### Description of the task
Repeat exactly the lines of the entries below from the one with "bpy.data.objects.remove(cutter)" through the one with "xf = Matrix.Translation((x, y, z))", both ends included, and nothing else.

Rendered images with source text:
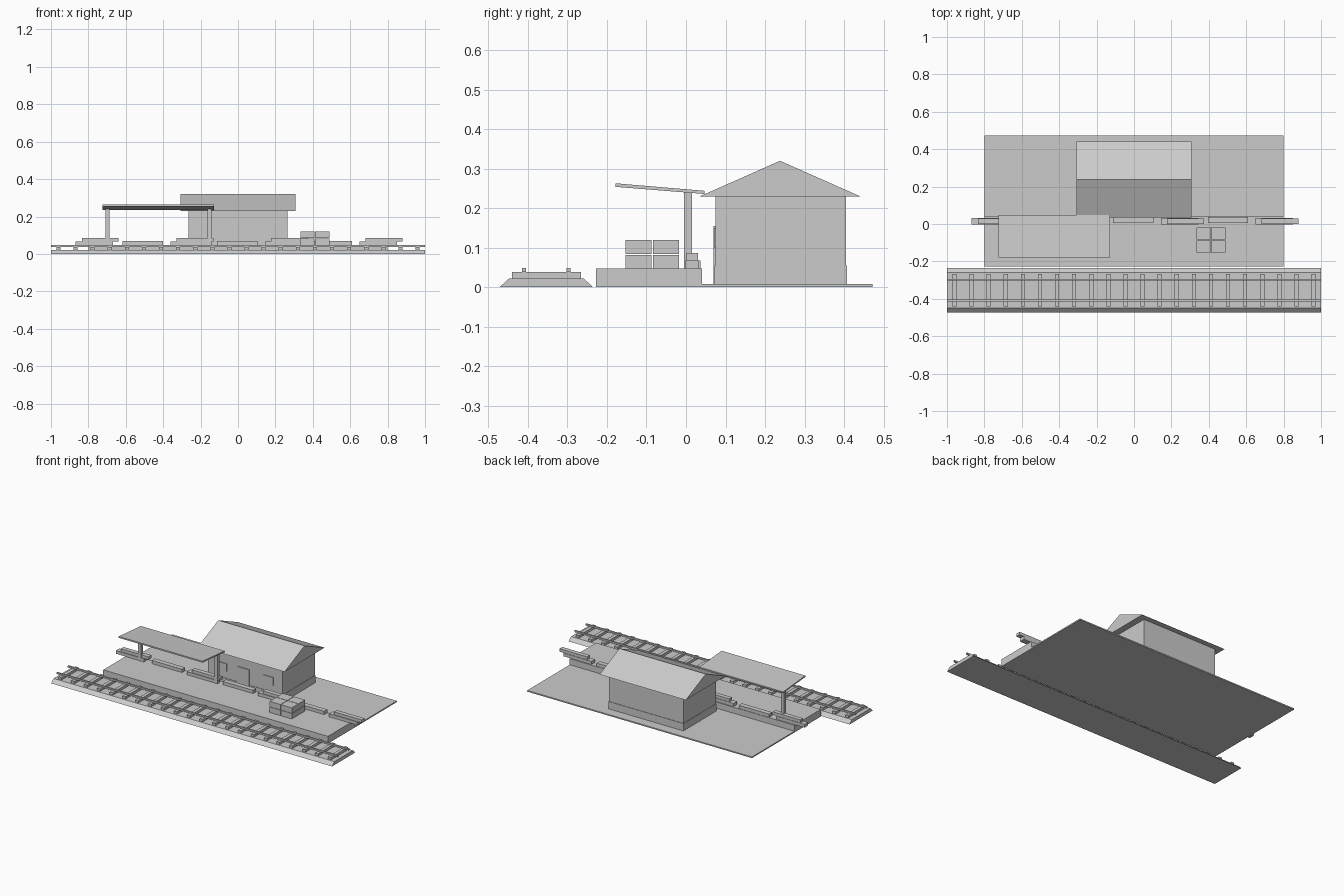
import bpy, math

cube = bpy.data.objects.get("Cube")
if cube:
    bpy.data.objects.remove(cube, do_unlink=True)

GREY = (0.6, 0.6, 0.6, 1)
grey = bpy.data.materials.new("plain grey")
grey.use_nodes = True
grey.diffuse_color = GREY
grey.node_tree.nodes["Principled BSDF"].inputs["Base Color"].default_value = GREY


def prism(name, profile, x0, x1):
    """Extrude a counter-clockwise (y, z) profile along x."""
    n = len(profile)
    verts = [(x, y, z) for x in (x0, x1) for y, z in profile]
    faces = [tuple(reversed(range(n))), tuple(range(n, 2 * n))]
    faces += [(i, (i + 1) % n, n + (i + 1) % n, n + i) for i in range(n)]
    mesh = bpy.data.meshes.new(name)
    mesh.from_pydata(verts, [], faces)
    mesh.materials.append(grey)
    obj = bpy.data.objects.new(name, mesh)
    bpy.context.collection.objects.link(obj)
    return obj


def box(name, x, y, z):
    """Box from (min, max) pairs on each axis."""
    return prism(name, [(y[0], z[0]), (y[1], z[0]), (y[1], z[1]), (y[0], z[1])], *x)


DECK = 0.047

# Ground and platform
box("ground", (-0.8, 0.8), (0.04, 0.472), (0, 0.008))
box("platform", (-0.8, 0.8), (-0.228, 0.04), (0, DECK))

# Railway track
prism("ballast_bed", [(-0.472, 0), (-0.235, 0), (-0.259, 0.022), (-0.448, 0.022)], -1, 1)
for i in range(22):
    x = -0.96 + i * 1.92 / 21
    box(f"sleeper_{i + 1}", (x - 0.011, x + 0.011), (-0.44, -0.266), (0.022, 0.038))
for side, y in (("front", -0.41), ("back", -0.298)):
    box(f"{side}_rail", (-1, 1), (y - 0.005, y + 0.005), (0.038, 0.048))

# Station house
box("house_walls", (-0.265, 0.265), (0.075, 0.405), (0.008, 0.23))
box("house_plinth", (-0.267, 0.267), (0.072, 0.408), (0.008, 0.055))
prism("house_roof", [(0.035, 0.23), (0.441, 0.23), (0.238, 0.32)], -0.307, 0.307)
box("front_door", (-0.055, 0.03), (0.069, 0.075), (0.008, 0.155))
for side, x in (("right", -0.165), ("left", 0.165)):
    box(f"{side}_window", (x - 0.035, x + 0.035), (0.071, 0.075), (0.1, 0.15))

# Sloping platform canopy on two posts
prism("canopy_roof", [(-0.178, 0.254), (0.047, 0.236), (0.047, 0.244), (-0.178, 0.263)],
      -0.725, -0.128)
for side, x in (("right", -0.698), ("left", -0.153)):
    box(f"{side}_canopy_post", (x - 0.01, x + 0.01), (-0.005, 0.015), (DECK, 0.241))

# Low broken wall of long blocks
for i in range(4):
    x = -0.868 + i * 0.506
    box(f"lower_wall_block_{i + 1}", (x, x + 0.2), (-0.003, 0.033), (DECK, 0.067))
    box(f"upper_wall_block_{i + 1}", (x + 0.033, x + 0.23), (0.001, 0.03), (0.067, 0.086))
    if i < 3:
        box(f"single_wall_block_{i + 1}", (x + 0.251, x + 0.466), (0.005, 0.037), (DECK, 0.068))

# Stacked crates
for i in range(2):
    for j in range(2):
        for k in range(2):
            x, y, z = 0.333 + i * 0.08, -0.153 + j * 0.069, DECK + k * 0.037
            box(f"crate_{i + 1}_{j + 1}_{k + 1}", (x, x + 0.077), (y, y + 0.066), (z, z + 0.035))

* * *

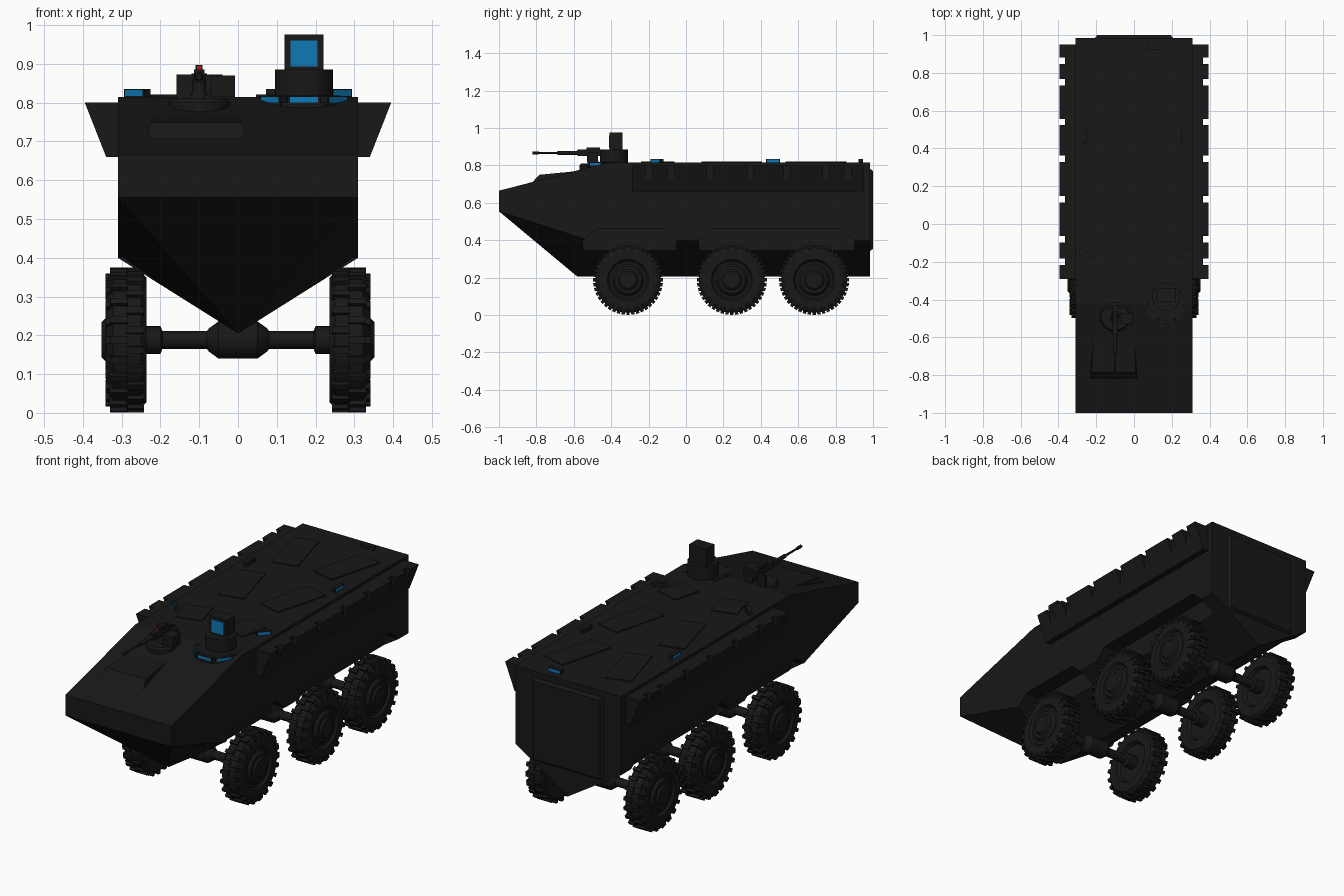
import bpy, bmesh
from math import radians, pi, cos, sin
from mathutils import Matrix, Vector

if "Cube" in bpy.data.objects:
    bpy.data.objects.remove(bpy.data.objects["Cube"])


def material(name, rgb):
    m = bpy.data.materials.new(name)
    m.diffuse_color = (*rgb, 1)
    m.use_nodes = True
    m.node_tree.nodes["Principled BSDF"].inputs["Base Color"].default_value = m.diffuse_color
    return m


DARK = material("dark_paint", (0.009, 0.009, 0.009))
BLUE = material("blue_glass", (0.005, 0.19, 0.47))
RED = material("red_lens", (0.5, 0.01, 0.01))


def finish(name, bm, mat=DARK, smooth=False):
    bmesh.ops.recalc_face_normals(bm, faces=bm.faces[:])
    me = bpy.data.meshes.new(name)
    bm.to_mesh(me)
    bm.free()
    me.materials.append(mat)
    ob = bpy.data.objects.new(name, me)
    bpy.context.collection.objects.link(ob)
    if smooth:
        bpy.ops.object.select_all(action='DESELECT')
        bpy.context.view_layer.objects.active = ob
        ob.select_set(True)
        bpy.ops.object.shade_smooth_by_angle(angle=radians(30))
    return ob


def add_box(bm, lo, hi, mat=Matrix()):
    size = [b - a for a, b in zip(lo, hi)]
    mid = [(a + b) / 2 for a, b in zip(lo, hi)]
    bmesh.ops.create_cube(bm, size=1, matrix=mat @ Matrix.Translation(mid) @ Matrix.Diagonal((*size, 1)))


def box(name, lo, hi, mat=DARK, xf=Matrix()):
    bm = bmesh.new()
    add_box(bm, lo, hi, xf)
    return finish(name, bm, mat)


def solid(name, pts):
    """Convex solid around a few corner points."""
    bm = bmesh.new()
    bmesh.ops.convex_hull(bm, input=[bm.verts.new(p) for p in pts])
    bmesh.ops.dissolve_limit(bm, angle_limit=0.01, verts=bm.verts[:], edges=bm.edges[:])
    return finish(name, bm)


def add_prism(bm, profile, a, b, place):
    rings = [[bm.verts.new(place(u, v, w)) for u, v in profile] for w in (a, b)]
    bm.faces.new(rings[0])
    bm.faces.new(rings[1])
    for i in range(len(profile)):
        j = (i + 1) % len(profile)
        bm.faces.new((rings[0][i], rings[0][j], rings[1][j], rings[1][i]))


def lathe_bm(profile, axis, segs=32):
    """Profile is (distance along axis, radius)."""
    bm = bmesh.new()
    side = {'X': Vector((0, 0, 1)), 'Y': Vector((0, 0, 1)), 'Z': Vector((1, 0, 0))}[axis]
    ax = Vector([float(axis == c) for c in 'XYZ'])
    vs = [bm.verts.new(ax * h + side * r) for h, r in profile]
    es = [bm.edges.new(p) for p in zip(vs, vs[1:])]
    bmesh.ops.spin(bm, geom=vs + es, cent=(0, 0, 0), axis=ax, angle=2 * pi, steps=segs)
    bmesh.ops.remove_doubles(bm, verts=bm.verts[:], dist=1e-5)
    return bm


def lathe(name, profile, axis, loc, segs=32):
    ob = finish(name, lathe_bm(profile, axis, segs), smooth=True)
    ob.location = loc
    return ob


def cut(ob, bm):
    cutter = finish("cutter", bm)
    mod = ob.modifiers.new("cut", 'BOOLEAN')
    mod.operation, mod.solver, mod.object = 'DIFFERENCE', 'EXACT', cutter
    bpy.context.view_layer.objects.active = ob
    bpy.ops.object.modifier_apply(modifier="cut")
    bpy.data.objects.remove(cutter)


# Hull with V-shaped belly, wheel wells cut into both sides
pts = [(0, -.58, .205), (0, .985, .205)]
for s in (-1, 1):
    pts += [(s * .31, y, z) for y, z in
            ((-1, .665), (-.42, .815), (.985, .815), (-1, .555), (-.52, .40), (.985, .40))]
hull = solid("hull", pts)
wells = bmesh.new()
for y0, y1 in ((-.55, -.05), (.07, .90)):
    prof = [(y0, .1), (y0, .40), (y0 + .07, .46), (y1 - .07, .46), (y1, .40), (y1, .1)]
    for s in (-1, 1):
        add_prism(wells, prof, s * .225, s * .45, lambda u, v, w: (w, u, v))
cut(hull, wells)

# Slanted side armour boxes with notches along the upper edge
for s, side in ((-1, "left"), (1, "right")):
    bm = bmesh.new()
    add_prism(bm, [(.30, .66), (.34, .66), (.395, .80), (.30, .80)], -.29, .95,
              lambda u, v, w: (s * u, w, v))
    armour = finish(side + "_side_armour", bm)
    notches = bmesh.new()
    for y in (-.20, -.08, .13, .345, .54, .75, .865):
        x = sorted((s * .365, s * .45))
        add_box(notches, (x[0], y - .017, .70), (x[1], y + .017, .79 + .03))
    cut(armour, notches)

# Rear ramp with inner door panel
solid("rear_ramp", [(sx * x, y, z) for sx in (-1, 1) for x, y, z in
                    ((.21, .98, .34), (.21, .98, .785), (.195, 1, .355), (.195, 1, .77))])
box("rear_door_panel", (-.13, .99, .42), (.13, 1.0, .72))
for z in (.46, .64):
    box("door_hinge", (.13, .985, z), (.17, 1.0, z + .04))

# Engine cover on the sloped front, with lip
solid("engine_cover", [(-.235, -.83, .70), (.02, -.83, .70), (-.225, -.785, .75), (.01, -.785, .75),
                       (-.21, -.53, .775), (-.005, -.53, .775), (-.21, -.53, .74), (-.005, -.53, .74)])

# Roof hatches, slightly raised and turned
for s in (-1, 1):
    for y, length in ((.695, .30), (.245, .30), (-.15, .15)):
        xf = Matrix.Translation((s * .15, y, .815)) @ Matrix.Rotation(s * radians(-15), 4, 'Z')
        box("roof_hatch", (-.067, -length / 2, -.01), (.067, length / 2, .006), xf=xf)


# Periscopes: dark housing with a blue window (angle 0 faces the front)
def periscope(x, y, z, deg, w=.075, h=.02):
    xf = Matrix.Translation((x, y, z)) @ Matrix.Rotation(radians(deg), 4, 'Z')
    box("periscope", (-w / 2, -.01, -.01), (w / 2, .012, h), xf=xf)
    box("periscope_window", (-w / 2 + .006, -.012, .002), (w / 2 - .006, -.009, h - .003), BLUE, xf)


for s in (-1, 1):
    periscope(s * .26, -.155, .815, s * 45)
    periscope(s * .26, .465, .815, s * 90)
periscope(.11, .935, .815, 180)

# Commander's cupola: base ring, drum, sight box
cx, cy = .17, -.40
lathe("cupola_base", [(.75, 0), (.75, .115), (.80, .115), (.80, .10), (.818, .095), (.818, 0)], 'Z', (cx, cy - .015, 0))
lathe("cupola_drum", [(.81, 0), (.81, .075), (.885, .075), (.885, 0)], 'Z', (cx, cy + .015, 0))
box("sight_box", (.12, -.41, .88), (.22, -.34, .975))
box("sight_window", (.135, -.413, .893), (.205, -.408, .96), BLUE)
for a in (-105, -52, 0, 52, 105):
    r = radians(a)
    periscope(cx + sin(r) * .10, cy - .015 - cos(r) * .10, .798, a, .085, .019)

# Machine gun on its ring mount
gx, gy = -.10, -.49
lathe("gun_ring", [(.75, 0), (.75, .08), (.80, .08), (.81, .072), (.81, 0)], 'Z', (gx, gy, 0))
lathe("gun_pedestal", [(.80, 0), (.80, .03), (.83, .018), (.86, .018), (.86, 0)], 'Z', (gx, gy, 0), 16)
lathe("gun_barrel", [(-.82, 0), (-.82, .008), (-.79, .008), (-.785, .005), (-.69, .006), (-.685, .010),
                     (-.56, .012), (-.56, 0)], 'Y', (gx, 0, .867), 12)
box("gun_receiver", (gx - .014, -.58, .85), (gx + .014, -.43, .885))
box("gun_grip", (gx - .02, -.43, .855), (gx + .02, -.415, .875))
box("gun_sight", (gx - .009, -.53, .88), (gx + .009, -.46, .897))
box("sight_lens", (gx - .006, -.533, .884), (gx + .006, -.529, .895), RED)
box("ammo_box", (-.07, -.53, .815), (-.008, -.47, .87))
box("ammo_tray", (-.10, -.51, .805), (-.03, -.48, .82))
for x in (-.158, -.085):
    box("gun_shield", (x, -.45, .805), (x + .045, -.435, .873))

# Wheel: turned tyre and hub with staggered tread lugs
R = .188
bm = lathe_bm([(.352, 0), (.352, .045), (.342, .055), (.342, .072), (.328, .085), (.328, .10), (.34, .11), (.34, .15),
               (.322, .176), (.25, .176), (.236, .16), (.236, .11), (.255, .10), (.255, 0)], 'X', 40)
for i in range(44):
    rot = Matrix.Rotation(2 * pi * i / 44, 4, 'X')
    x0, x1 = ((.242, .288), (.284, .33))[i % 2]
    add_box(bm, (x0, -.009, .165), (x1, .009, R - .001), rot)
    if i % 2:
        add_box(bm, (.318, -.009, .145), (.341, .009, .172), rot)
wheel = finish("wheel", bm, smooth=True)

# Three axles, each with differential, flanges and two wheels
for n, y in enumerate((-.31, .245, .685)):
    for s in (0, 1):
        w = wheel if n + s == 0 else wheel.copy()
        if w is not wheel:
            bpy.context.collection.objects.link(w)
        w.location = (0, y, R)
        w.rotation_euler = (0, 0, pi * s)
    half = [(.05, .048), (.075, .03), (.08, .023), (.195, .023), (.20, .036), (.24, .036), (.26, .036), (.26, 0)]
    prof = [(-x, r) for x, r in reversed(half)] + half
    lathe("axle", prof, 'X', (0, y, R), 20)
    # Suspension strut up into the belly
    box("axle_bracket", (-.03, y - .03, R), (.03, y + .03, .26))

### Response for this exercise
    bpy.data.objects.remove(cutter)


# Hull with V-shaped belly, wheel wells cut into both sides
pts = [(0, -.58, .205), (0, .985, .205)]
for s in (-1, 1):
    pts += [(s * .31, y, z) for y, z in
            ((-1, .665), (-.42, .815), (.985, .815), (-1, .555), (-.52, .40), (.985, .40))]
hull = solid("hull", pts)
wells = bmesh.new()
for y0, y1 in ((-.55, -.05), (.07, .90)):
    prof = [(y0, .1), (y0, .40), (y0 + .07, .46), (y1 - .07, .46), (y1, .40), (y1, .1)]
    for s in (-1, 1):
        add_prism(wells, prof, s * .225, s * .45, lambda u, v, w: (w, u, v))
cut(hull, wells)

# Slanted side armour boxes with notches along the upper edge
for s, side in ((-1, "left"), (1, "right")):
    bm = bmesh.new()
    add_prism(bm, [(.30, .66), (.34, .66), (.395, .80), (.30, .80)], -.29, .95,
              lambda u, v, w: (s * u, w, v))
    armour = finish(side + "_side_armour", bm)
    notches = bmesh.new()
    for y in (-.20, -.08, .13, .345, .54, .75, .865):
        x = sorted((s * .365, s * .45))
        add_box(notches, (x[0], y - .017, .70), (x[1], y + .017, .79 + .03))
    cut(armour, notches)

# Rear ramp with inner door panel
solid("rear_ramp", [(sx * x, y, z) for sx in (-1, 1) for x, y, z in
                    ((.21, .98, .34), (.21, .98, .785), (.195, 1, .355), (.195, 1, .77))])
box("rear_door_panel", (-.13, .99, .42), (.13, 1.0, .72))
for z in (.46, .64):
    box("door_hinge", (.13, .985, z), (.17, 1.0, z + .04))

# Engine cover on the sloped front, with lip
solid("engine_cover", [(-.235, -.83, .70), (.02, -.83, .70), (-.225, -.785, .75), (.01, -.785, .75),
                       (-.21, -.53, .775), (-.005, -.53, .775), (-.21, -.53, .74), (-.005, -.53, .74)])

# Roof hatches, slightly raised and turned
for s in (-1, 1):
    for y, length in ((.695, .30), (.245, .30), (-.15, .15)):
        xf = Matrix.Translation((s * .15, y, .815)) @ Matrix.Rotation(s * radians(-15), 4, 'Z')
        box("roof_hatch", (-.067, -length / 2, -.01), (.067, length / 2, .006), xf=xf)


# Periscopes: dark housing with a blue window (angle 0 faces the front)
def periscope(x, y, z, deg, w=.075, h=.02):
    xf = Matrix.Translation((x, y, z)) @ Matrix.Rotation(radians(deg), 4, 'Z')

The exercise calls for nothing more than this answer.